With the same government in place since Singapore won independence in 1965, there has also been stability and continuity in policy: education has always been prioritised as a key driver of Singapore’s economy and accounts for roughly 23 per cent of public spending.
The money goes on recruiting and training the best teachers. Only students who come in the top 30 per cent of their secondary school class, and who pass through an intensive screening process, can apply to the prestigious National Institute of Education. Their reward is an entry-level wage that is equivalent to that of an engineer.
Findings from PISA suggest that higher salaries for teachers are more important than smaller classes in terms of improving performances and Singapore closely tracks professional pay levels to make sure teachers are paid competitively.
Once they qualify, their careers are carefully overseen, with roughly 100 hours of training a year and mentoring from senior teachers.
For the pupils, the system is fiercely meritocratic as well as bilingual.
All students have to be fluent in English as well as in their mother tongue. Exams at the end of primary school split the students for secondary school.
Sixty per cent go on to focus on academic studies while the other 40 per cent either move at a slower pace or enter vocational and technical training. The OECD notes that Singapore’s vocational training system is probably “the best in the world". Schools are flexible enough, however, to make sure that late-blooming students who catch up can switch between the categories.
Nevertheless, under the pressure of exams, parents usually make their children study outside class and Singapore boasts one of the world’s most lucrative private tutoring industries. Figures from 2008 showed 97 per cent of Singaporean students enrolling in extra tuition classes, at a cost of some £400 million a year.
More recently, Singapore has been trying to persuade parents not to single-mindedly focus on grades. In 2004, the country’s prime minister introduced the “Teach less, Learn More” programme, part of a plan to encourage creativity rather than rote-learning.
The Education ministry has also stopped naming the top performers in national exams (Singapore, unlike the UK, still sits old fashioned O Levels and A Levels). A spokesman said the ministry wanted to “help parents and students understand that academic performance is just one aspect of a student’s overall development and progress".
As well as focusing on creativity, the Singaporean system is unambiguous in how it seeks to mould its pupils into “useful citizens", as the former prime minister Lee Kuan Yew put it.

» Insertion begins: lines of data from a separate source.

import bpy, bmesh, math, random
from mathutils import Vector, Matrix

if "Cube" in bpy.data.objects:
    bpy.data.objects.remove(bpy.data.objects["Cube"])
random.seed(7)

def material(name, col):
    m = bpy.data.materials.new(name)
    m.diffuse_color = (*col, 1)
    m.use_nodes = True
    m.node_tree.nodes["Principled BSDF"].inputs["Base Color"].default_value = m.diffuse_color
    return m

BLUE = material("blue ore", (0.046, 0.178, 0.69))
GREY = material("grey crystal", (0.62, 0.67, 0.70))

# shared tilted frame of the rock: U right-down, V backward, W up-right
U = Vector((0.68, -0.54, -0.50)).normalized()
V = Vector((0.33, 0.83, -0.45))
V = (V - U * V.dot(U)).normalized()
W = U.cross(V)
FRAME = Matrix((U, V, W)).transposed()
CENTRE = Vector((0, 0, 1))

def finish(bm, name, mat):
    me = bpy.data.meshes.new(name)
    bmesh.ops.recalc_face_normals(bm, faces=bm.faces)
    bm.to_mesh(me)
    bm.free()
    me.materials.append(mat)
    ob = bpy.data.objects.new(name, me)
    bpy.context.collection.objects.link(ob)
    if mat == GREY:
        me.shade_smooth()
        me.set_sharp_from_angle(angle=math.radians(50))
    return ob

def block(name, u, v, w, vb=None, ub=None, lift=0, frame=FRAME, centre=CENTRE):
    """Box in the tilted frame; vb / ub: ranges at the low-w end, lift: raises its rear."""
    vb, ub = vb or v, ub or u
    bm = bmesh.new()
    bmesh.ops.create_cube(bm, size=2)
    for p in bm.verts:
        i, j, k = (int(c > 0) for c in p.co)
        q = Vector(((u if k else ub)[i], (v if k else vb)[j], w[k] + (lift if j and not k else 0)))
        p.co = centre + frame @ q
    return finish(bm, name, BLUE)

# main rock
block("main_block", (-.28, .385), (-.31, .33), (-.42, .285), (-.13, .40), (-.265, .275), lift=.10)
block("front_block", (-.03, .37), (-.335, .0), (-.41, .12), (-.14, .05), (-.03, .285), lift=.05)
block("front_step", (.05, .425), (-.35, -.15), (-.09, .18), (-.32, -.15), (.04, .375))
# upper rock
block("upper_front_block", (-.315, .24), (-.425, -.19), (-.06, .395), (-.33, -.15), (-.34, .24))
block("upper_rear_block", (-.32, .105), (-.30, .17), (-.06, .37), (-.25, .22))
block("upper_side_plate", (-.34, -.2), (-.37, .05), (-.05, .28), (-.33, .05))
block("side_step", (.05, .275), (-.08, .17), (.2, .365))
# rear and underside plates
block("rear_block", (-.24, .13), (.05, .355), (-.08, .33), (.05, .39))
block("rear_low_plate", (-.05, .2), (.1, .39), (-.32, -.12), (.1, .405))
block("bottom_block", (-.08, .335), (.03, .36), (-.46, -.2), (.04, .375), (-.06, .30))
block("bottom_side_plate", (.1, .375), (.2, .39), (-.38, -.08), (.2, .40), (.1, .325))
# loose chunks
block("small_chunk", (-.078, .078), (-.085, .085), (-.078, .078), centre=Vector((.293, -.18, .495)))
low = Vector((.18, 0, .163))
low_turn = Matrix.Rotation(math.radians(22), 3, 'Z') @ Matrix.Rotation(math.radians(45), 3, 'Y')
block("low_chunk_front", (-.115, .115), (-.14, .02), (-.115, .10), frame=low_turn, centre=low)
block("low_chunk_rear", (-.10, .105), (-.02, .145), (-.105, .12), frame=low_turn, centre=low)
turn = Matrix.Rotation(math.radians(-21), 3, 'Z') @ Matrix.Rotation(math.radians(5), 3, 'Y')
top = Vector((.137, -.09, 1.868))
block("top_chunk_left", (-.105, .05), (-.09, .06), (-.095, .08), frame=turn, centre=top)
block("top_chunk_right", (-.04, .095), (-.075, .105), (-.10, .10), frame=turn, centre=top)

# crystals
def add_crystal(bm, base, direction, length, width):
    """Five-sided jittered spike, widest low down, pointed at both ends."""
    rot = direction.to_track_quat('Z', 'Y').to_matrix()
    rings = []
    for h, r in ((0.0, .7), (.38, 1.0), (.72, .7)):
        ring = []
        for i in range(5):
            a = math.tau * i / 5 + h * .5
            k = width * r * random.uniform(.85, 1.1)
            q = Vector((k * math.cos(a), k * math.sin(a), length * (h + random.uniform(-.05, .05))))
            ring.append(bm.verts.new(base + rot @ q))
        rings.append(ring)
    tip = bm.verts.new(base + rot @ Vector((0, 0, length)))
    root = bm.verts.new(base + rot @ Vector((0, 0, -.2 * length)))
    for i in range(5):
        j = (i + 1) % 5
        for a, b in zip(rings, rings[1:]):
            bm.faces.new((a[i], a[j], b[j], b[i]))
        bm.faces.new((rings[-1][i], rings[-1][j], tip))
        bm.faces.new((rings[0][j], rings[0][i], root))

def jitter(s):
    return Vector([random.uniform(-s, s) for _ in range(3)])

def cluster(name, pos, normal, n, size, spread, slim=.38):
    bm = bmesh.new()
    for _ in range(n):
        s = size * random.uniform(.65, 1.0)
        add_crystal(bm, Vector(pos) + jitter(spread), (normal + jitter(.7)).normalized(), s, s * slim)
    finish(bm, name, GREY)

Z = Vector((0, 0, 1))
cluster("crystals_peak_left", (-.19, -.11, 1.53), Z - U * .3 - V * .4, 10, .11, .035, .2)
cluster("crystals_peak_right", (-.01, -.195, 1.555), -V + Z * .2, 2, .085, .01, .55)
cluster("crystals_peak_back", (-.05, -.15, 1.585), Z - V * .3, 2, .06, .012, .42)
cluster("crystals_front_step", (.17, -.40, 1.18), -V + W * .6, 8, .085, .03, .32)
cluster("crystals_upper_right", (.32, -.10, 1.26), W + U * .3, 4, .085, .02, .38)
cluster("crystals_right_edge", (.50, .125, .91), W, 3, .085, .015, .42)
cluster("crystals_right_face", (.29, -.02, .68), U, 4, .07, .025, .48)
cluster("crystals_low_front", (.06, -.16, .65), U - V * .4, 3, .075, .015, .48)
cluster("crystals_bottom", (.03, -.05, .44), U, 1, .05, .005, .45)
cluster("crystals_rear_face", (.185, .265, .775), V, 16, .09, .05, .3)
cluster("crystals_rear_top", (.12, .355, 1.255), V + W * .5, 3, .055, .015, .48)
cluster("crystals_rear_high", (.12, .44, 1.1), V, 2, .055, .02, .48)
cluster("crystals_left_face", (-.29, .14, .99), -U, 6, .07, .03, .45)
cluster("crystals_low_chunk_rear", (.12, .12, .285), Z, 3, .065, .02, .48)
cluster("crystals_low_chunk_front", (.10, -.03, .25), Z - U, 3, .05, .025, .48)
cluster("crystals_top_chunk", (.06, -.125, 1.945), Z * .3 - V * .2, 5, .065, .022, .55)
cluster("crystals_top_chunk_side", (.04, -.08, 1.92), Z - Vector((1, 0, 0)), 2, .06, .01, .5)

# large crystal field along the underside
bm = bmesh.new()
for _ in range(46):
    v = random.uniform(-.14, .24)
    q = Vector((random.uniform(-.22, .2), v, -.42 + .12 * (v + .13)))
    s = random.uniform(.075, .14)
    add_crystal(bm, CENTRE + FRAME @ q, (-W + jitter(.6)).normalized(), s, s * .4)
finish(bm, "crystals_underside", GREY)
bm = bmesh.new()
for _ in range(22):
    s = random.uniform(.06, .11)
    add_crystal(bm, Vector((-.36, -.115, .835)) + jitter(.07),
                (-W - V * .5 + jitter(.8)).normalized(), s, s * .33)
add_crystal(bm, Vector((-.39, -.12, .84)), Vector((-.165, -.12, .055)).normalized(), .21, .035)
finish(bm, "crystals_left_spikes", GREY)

At the end of their education, the government says, students should have "moral courage to stand up for what is right", should be “resilient in the face of adversity” and “pursue an healthy lifestyle and have an appreciation for aesthetics".